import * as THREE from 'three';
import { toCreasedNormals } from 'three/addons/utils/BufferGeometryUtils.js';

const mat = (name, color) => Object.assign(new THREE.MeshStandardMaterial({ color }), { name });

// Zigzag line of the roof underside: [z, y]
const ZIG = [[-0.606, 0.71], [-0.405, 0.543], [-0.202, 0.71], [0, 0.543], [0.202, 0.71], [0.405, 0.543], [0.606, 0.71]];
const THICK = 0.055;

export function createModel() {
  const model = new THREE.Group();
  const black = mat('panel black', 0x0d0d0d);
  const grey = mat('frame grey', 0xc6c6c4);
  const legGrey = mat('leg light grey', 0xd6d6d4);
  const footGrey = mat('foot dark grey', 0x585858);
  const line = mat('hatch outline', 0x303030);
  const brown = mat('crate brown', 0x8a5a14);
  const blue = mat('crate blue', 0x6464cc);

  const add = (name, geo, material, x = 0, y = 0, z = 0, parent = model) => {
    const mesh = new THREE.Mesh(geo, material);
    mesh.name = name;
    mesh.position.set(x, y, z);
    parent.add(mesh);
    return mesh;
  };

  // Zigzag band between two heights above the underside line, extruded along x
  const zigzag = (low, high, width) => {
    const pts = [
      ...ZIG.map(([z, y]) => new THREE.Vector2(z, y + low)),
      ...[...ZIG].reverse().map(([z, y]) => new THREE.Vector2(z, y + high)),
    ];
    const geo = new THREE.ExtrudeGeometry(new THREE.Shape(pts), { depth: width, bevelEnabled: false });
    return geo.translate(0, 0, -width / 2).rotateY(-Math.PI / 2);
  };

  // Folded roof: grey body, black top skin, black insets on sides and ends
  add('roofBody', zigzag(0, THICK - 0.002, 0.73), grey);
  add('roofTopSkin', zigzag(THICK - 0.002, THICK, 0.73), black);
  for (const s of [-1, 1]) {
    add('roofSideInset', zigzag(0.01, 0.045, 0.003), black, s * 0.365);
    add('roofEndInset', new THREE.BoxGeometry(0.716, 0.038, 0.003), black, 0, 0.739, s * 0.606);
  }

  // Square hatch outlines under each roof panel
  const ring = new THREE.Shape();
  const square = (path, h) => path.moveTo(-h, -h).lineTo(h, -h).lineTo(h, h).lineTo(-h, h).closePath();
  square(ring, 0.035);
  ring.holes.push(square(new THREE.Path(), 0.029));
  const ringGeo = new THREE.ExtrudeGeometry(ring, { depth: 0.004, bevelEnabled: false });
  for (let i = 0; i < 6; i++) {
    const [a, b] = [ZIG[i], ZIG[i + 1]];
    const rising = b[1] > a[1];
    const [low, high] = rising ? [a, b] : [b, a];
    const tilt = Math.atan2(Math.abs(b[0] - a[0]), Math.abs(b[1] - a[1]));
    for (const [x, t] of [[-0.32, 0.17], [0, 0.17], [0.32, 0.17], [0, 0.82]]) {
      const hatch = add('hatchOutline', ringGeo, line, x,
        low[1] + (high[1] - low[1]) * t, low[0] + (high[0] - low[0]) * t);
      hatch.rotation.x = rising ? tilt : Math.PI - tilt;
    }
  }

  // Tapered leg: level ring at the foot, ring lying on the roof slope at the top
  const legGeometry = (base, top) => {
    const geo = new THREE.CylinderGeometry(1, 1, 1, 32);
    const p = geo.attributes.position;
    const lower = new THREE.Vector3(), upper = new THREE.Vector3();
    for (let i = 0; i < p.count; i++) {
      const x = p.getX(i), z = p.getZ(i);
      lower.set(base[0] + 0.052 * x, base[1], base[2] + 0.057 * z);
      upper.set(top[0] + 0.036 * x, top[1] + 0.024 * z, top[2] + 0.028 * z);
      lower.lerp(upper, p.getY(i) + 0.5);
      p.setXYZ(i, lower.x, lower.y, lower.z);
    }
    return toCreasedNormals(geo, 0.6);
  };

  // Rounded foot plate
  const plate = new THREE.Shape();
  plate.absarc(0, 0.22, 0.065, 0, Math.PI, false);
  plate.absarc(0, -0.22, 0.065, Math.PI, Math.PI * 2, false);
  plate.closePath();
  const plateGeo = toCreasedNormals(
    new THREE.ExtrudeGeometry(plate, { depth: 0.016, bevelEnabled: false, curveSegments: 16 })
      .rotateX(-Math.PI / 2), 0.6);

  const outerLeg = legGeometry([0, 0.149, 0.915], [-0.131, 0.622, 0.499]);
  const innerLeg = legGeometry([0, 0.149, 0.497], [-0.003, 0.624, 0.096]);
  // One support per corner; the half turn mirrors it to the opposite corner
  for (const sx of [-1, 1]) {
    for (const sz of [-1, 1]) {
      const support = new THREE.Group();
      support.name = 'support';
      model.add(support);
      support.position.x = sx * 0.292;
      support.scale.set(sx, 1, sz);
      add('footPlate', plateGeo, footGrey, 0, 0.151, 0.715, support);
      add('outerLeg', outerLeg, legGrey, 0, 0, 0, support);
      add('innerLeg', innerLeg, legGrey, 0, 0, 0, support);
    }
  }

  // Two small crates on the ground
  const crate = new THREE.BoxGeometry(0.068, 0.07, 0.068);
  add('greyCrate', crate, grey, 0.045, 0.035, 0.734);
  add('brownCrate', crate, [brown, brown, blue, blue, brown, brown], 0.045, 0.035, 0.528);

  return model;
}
+---+
▶ _Activity_
Within the material above, show every line that includes "support".

▶ _Answer section_
  // One support per corner; the half turn mirrors it to the opposite corner
      const support = new THREE.Group();
      support.name = 'support';
      model.add(support);
      support.position.x = sx * 0.292;
      support.scale.set(sx, 1, sz);
      add('footPlate', plateGeo, footGrey, 0, 0.151, 0.715, support);
      add('outerLeg', outerLeg, legGrey, 0, 0, 0, support);
      add('innerLeg', innerLeg, legGrey, 0, 0, 0, support);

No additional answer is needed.